-------- Dataset entries

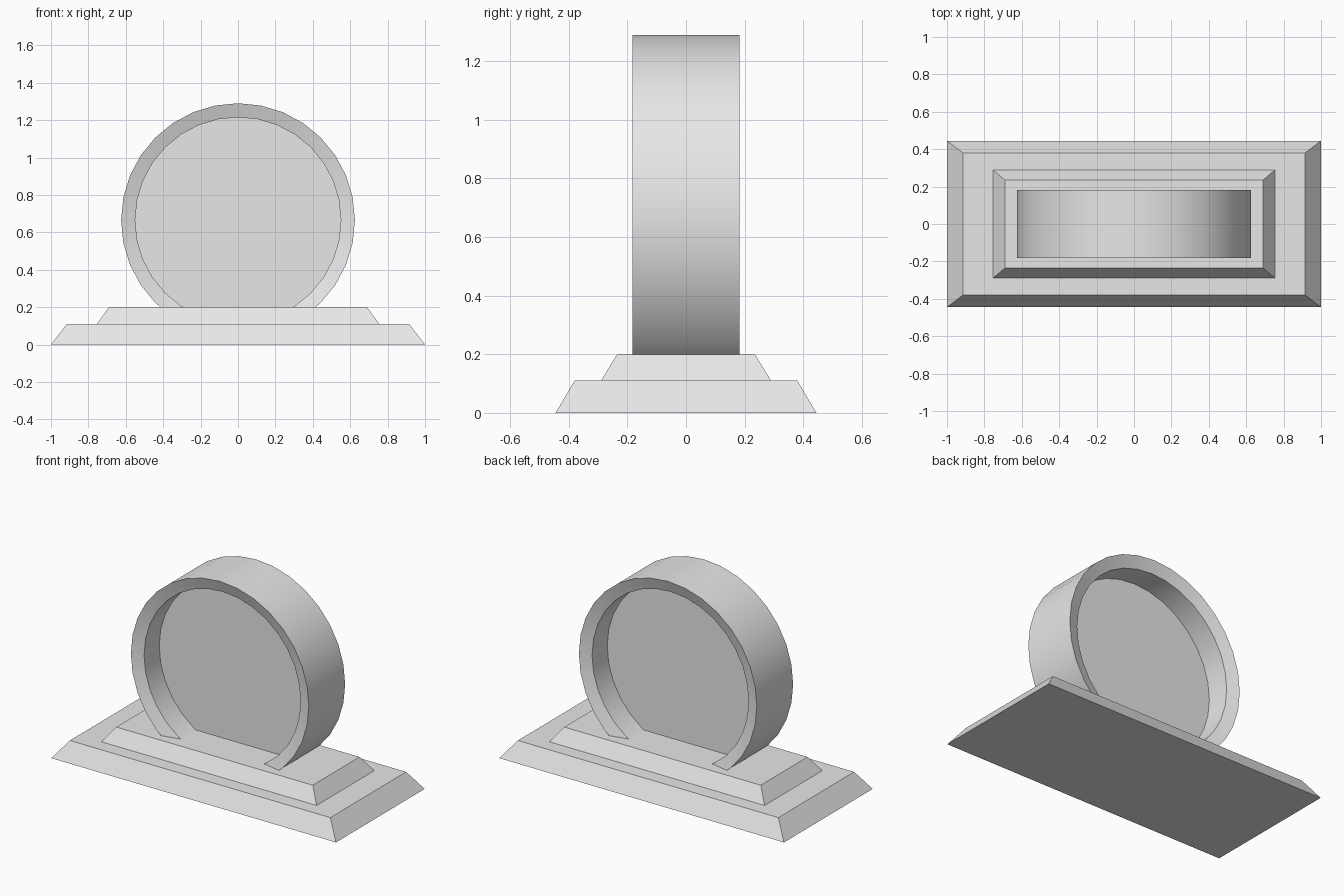
import bpy, bmesh, math
from mathutils import Matrix, Vector

cube = bpy.data.objects.get("Cube")
if cube:
    bpy.data.objects.remove(cube, do_unlink=True)

SIDES = 32
CENTRE = Vector((0, 0, 0.665))
OUTER, INNER = 0.625, 0.55
HALF_DEPTH, RIM_DROP = 0.182, 0.025
TRIM = 0.19

grey = bpy.data.materials.new("light grey")
grey.use_nodes = True
colour = (0.8, 0.8, 0.8, 1)
grey.diffuse_color = colour
grey.node_tree.nodes["Principled BSDF"].inputs["Base Color"].default_value = colour


def finish(bm, name, smooth=False):
    bmesh.ops.recalc_face_normals(bm, faces=bm.faces[:])
    mesh = bpy.data.meshes.new(name)
    bm.to_mesh(mesh)
    bm.free()
    mesh.materials.append(grey)
    obj = bpy.data.objects.new(name, mesh)
    bpy.context.collection.objects.link(obj)
    if smooth:
        bpy.ops.object.select_all(action="DESELECT")
        obj.select_set(True)
        bpy.context.view_layer.objects.active = obj
        bpy.ops.object.shade_smooth_by_angle(angle=math.radians(30))
    return obj


def sloped_slab(name, bottom, top, z0, z1):
    """Rectangular block with sloping sides; bottom and top are half sizes."""
    bm = bmesh.new()
    bmesh.ops.create_cube(bm, size=2)
    for v in bm.verts:
        half, z = (top, z1) if v.co.z > 0 else (bottom, z0)
        v.co = (v.co.x * half[0], v.co.y * half[1], z)
    finish(bm, name)


def trim_below(bm):
    """Cut away the part sunk in the base and cap the cut."""
    geom = bm.verts[:] + bm.edges[:] + bm.faces[:]
    cut = bmesh.ops.bisect_plane(bm, geom=geom, plane_co=(0, 0, TRIM),
                                 plane_no=(0, 0, 1), clear_inner=True)
    edges = [e for e in cut["geom_cut"] if isinstance(e, bmesh.types.BMEdge)]
    bmesh.ops.holes_fill(bm, edges=edges)


# Stepped base
sloped_slab("lower_base", (1.0, 0.445), (0.915, 0.38), 0, 0.11)
sloped_slab("upper_base", (0.755, 0.29), (0.69, 0.235), 0.11, 0.2)

# Round frame: a section with rims sloping slightly inward, spun about y
bm = bmesh.new()
lip = HALF_DEPTH - RIM_DROP
section = [(OUTER, -HALF_DEPTH), (INNER, -lip), (INNER, lip), (OUTER, HALF_DEPTH)]
verts = [bm.verts.new(CENTRE + Vector((r, y, 0))) for r, y in section]
edges = [bm.edges.new((verts[i - 1], verts[i])) for i in range(len(verts))]
bmesh.ops.spin(bm, geom=verts + edges, cent=CENTRE, axis=(0, 1, 0),
               angle=math.tau, steps=SIDES)
bmesh.ops.remove_doubles(bm, verts=bm.verts[:], dist=0.0005)
trim_below(bm)
finish(bm, "round_frame", smooth=True)

# Thin panel across the middle of the frame
bm = bmesh.new()
place = (Matrix.Translation(CENTRE) @ Matrix.Rotation(math.pi / 2, 4, "X")
         @ Matrix.Rotation(math.pi / 2, 4, "Z"))
bmesh.ops.create_cone(bm, cap_ends=True, segments=SIDES, radius1=INNER + 0.01,
                      radius2=INNER + 0.01, depth=0.01, matrix=place)
trim_below(bm)
finish(bm, "centre_panel")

----------------

▶ [Description of the task] Type the material out again exactly. Skip the pictures.

▶ [Reply to the exercise]
import bpy, bmesh, math
from mathutils import Matrix, Vector

cube = bpy.data.objects.get("Cube")
if cube:
    bpy.data.objects.remove(cube, do_unlink=True)

SIDES = 32
CENTRE = Vector((0, 0, 0.665))
OUTER, INNER = 0.625, 0.55
HALF_DEPTH, RIM_DROP = 0.182, 0.025
TRIM = 0.19

grey = bpy.data.materials.new("light grey")
grey.use_nodes = True
colour = (0.8, 0.8, 0.8, 1)
grey.diffuse_color = colour
grey.node_tree.nodes["Principled BSDF"].inputs["Base Color"].default_value = colour


def finish(bm, name, smooth=False):
    bmesh.ops.recalc_face_normals(bm, faces=bm.faces[:])
    mesh = bpy.data.meshes.new(name)
    bm.to_mesh(mesh)
    bm.free()
    mesh.materials.append(grey)
    obj = bpy.data.objects.new(name, mesh)
    bpy.context.collection.objects.link(obj)
    if smooth:
        bpy.ops.object.select_all(action="DESELECT")
        obj.select_set(True)
        bpy.context.view_layer.objects.active = obj
        bpy.ops.object.shade_smooth_by_angle(angle=math.radians(30))
    return obj


def sloped_slab(name, bottom, top, z0, z1):
    """Rectangular block with sloping sides; bottom and top are half sizes."""
    bm = bmesh.new()
    bmesh.ops.create_cube(bm, size=2)
    for v in bm.verts:
        half, z = (top, z1) if v.co.z > 0 else (bottom, z0)
        v.co = (v.co.x * half[0], v.co.y * half[1], z)
    finish(bm, name)


def trim_below(bm):
    """Cut away the part sunk in the base and cap the cut."""
    geom = bm.verts[:] + bm.edges[:] + bm.faces[:]
    cut = bmesh.ops.bisect_plane(bm, geom=geom, plane_co=(0, 0, TRIM),
                                 plane_no=(0, 0, 1), clear_inner=True)
    edges = [e for e in cut["geom_cut"] if isinstance(e, bmesh.types.BMEdge)]
    bmesh.ops.holes_fill(bm, edges=edges)


# Stepped base
sloped_slab("lower_base", (1.0, 0.445), (0.915, 0.38), 0, 0.11)
sloped_slab("upper_base", (0.755, 0.29), (0.69, 0.235), 0.11, 0.2)

# Round frame: a section with rims sloping slightly inward, spun about y
bm = bmesh.new()
lip = HALF_DEPTH - RIM_DROP
section = [(OUTER, -HALF_DEPTH), (INNER, -lip), (INNER, lip), (OUTER, HALF_DEPTH)]
verts = [bm.verts.new(CENTRE + Vector((r, y, 0))) for r, y in section]
edges = [bm.edges.new((verts[i - 1], verts[i])) for i in range(len(verts))]
bmesh.ops.spin(bm, geom=verts + edges, cent=CENTRE, axis=(0, 1, 0),
               angle=math.tau, steps=SIDES)
bmesh.ops.remove_doubles(bm, verts=bm.verts[:], dist=0.0005)
trim_below(bm)
finish(bm, "round_frame", smooth=True)

# Thin panel across the middle of the frame
bm = bmesh.new()
place = (Matrix.Translation(CENTRE) @ Matrix.Rotation(math.pi / 2, 4, "X")
         @ Matrix.Rotation(math.pi / 2, 4, "Z"))
bmesh.ops.create_cone(bm, cap_ends=True, segments=SIDES, radius1=INNER + 0.01,
                      radius2=INNER + 0.01, depth=0.01, matrix=place)
trim_below(bm)
finish(bm, "centre_panel")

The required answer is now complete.